anyone know the reason for this??
jasen said:It's pretty stupid really.
Half of what really gets the turbine to move is the temperature difference between the gas coming out of the manifold and the gas on the other side of the turbine. So now, the only thing moving the turbine is exhaust gas just blowing by it, slowly at that. So strike one for inefficiency. The exhaust gas temp has little to do with the intake air temp, so that's not a reason to put it back there.

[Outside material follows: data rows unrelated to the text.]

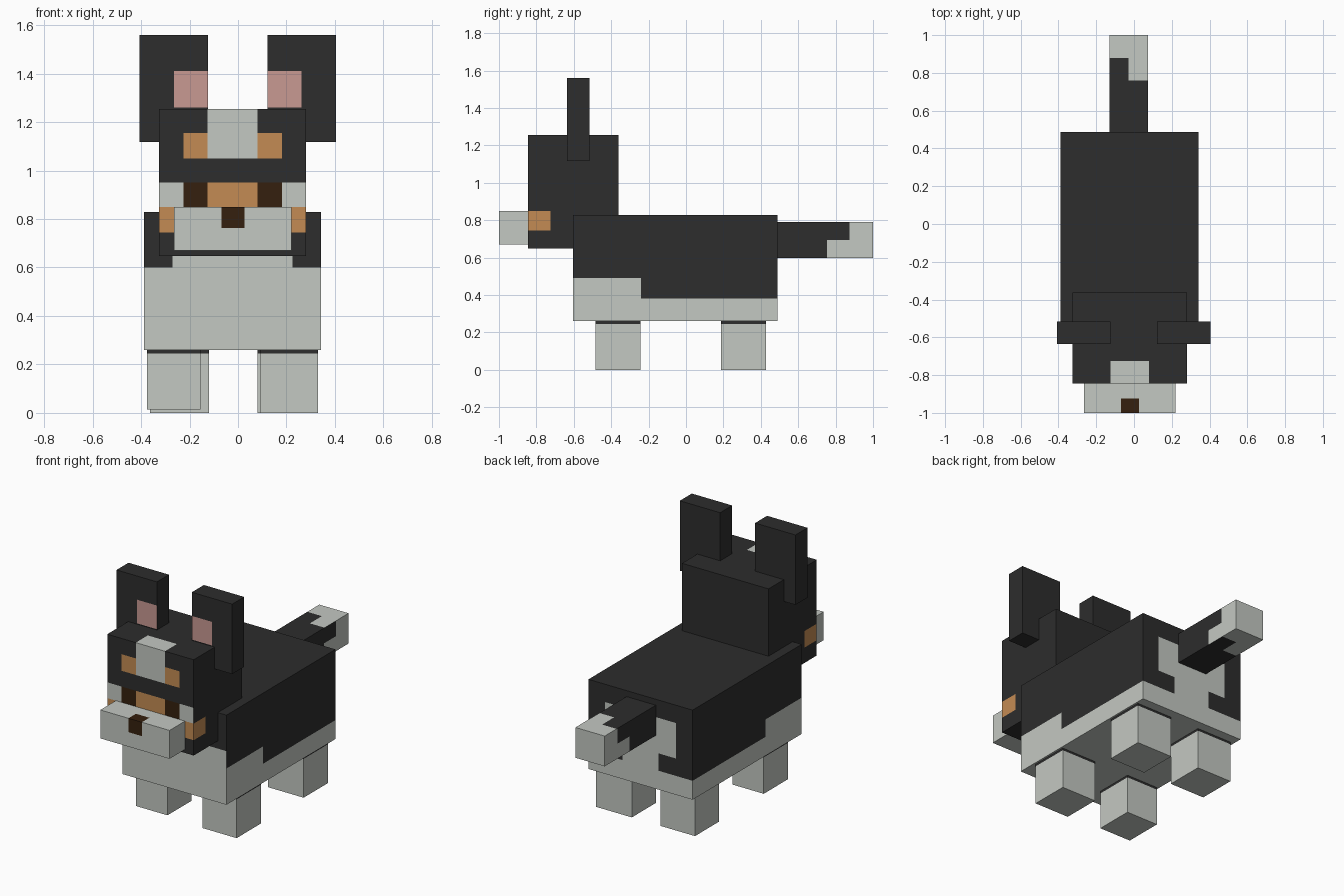
import bpy, bmesh
from mathutils import Vector

if "Cube" in bpy.data.objects:
    bpy.data.objects.remove(bpy.data.objects["Cube"])

COLOURS = {
    "black_fur": (0.026, 0.026, 0.026),
    "pale_fur": (0.55, 0.58, 0.54),
    "ear_pink": (0.58, 0.32, 0.29),
    "tan_fur": (0.55, 0.26, 0.087),
    "dark_brown": (0.036, 0.0144, 0.0044),
}
NAMES = list(COLOURS)
BLACK, PALE, PINK, TAN, BROWN = range(5)
MATS = []
for n, c in COLOURS.items():
    m = bpy.data.materials.new(n)
    m.diffuse_color = (*c, 1)
    m.use_nodes = True
    m.node_tree.nodes["Principled BSDF"].inputs["Base Color"].default_value = m.diffuse_color
    MATS.append(m)

ALL = (-9, 9)
FACES = {"-x": (0, -1), "+x": (0, 1), "-y": (1, -1), "+y": (1, 1), "-z": (2, -1), "+z": (2, 1)}


def box(name, x, y, z, base, patches=()):
    """Box with rectangular patches: (side, range, range, colour), ranges on the two in-plane axes."""
    lo, hi = Vector((x[0], y[0], z[0])), Vector((x[1], y[1], z[1]))
    bm = bmesh.new()
    bmesh.ops.create_cube(bm, size=1)
    for v in bm.verts:
        v.co = Vector([(lo[i] + hi[i]) / 2 + v.co[i] * (hi[i] - lo[i]) for i in range(3)])
    # cut along every patch border
    cuts = set()
    for side, a, b, _ in patches:
        axes = [i for i in range(3) if i != FACES[side][0]]
        for i, r in zip(axes, (a, b)):
            cuts |= {(i, t) for t in r if lo[i] + 1e-4 < t < hi[i] - 1e-4}
    for i, t in sorted(cuts):
        no = Vector((0, 0, 0))
        no[i] = 1
        bmesh.ops.bisect_plane(bm, geom=bm.verts[:] + bm.edges[:] + bm.faces[:],
                               dist=1e-5, plane_co=no * t, plane_no=no)
    # colour faces; later patches win
    bm.normal_update()
    for f in bm.faces:
        f.material_index = base
        c = f.calc_center_median()
        for side, a, b, col in patches:
            ax, s = FACES[side]
            i, j = [k for k in range(3) if k != ax]
            if f.normal[ax] * s > 0.9 and a[0] < c[i] < a[1] and b[0] < c[j] < b[1]:
                f.material_index = col
    me = bpy.data.meshes.new(name)
    bm.to_mesh(me)
    bm.free()
    for m in MATS:
        me.materials.append(m)
    ob = bpy.data.objects.new(name, me)
    bpy.context.collection.objects.link(ob)
    return ob


# body: black back, pale belly, chest and rump
body = [
    ("-z", ALL, ALL, PALE),
    ("-y", ALL, (-9, 0.60), PALE),
    ("-y", (-0.27, 0.225), ALL, PALE),
    ("+y", (-0.27, 0.225), (0.49, 0.715), PALE),
    ("+y", (-0.15, 0.105), (0.38, 0.49), PALE),
    ("+y", ALL, (-9, 0.38), PALE),
]
for s in ("-x", "+x"):
    body += [(s, ALL, (-9, 0.38), PALE), (s, (-9, -0.24), (-9, 0.49), PALE)]
box("body", (-0.388, 0.342), (-0.604, 0.488), (0.26, 0.828), BLACK, body)

# head: blaze, brows, eyes and cheeks
head = [
    ("-y", (-0.125, 0.08), (1.05, 9), PALE),
    ("+z", (-0.125, 0.08), (-9, -0.725), PALE),
    ("-y", (-0.225, -0.125), (1.05, 1.155), TAN),
    ("-y", (0.08, 0.182), (1.05, 1.155), TAN),
    ("-y", ALL, (0.85, 0.95), PALE),
    ("-y", (-0.225, 0.182), (0.85, 0.95), BROWN),
    ("-y", (-0.125, 0.08), (0.85, 0.95), TAN),
    ("-y", ALL, (0.745, 0.85), TAN),
    ("-x", (-9, -0.725), (0.745, 0.85), TAN),
    ("+x", (-9, -0.725), (0.745, 0.85), TAN),
]
box("head", (-0.325, 0.281), (-0.845, -0.362), (0.648, 1.255), BLACK, head)

# muzzle with nose
box("muzzle", (-0.265, 0.22), (-1.0, -0.845), (0.67, 0.85), PALE, [
    ("-y", (-0.068, 0.026), (0.762, 9), BROWN),
    ("+z", (-0.068, 0.026), (-9, -0.925), BROWN),
])

# ears with pink inner patch
for name, x, pink in (("ear_left", (-0.407, -0.124), (-0.265, 9)),
                      ("ear_right", (0.121, 0.404), (-9, 0.262))):
    box(name, x, (-0.635, -0.515), (1.117, 1.56), BLACK, [("-y", pink, (1.26, 1.41), PINK)])

# tail with a stepped pale tip
tail = [("+y", ALL, ALL, PALE)]
for s in ("-x", "+x"):
    tail += [(s, (0.873, 9), ALL, PALE), (s, (0.753, 9), (-9, 0.693), PALE)]
tail += [
    ("+z", ALL, (0.88, 9), PALE), ("+z", (-0.028, 9), (0.76, 9), PALE),
    ("-z", ALL, (0.88, 9), PALE), ("-z", (-9, -0.028), (0.76, 9), PALE),
]
box("tail", (-0.13, 0.075), (0.48, 1.0), (0.598, 0.79), BLACK, tail)

# legs with a thin dark band under the belly
front, back = (-0.485, -0.243), (0.186, 0.428)
band = [(s, ALL, (0.246, 9), BLACK) for s in ("-x", "+x", "-y", "+y")]
for name, x, y, bottom in (("front_leg_left", (-0.375, -0.155), front, 0.015),
                           ("front_leg_right", (0.09, 0.33), front, 0.0),
                           ("back_leg_left", (-0.363, -0.12), back, 0.0),
                           ("back_leg_right", (0.08, 0.33), back, 0.0)):
    box(name, x, y, (bottom, 0.27), PALE, band)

Second, that extra 8 feet of piping after the turbo outlet creates how many extra cubic feet of airspace? Meaning the turbo would have to work much harder to raise any kind of boost level. But then it's being pushed by cool, slow moving exhaust gas, so it can't exactly work harder. Strike 2 for inefficiency. I bet the lag on that is horrific with that extra airspace too. Probably doesn't hit full boost until he's ready to shift gears.
So that big old turbo is probably work hard just to get a whole 5psi.

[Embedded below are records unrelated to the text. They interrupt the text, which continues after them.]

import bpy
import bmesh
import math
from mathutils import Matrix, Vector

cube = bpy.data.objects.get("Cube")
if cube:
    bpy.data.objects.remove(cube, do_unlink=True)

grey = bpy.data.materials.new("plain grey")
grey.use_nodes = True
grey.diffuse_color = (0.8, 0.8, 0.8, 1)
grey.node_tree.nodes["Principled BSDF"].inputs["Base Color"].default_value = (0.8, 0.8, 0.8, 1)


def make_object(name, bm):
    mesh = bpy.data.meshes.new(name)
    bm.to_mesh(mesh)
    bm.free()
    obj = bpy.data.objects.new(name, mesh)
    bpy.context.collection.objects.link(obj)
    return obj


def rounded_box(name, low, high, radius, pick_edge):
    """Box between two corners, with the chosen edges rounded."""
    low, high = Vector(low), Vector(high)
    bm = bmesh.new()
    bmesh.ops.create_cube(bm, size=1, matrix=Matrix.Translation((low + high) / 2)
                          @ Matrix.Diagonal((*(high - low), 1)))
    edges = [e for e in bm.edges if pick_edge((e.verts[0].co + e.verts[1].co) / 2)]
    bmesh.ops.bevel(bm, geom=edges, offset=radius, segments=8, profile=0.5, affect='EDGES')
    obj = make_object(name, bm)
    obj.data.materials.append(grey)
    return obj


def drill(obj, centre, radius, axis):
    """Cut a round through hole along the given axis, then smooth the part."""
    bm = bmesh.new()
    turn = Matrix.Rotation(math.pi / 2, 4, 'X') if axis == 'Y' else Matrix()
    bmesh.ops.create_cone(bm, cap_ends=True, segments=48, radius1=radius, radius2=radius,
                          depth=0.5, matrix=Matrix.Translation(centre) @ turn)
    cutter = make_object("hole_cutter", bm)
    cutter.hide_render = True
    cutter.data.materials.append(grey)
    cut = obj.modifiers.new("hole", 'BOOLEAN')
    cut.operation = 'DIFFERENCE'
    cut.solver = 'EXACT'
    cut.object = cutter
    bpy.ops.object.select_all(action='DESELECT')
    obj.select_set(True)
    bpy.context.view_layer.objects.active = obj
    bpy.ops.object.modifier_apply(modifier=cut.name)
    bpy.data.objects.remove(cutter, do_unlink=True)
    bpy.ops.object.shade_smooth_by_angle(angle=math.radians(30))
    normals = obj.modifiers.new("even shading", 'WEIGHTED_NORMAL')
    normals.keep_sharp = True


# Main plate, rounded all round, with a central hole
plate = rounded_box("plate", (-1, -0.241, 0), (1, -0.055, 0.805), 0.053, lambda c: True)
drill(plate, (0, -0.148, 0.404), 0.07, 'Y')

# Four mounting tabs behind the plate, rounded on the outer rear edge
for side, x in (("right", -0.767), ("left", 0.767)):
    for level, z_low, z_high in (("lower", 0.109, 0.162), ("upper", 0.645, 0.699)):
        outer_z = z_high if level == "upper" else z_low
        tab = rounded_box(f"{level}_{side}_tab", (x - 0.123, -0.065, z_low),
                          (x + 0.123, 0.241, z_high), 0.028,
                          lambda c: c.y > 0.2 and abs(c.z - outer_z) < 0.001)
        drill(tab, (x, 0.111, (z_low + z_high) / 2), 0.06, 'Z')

The only positive I see, is that it's probably an easy install. Don't have to work in a cramped engine bay, don't have to have a custom manifold. But for the money they probably charge for that kit, you could set it up right and get lots more power.
I agree completely. I havent researched to much into it, but from what I did see it didn't seem to be as bad as I first thought...Then again I never considered it for a 4cylinder, I was mostly interested in the v-8 set-up..jasen said:Yeah, he's pushing 13psi. And 13psi on a V8 is going to net you some big numbers. And maybe with a V8 pushing all that air, the lag may not be so bad either.
I still have a hard time trusting it for small displacment cars. I'll have to read a bit more on what they're doing.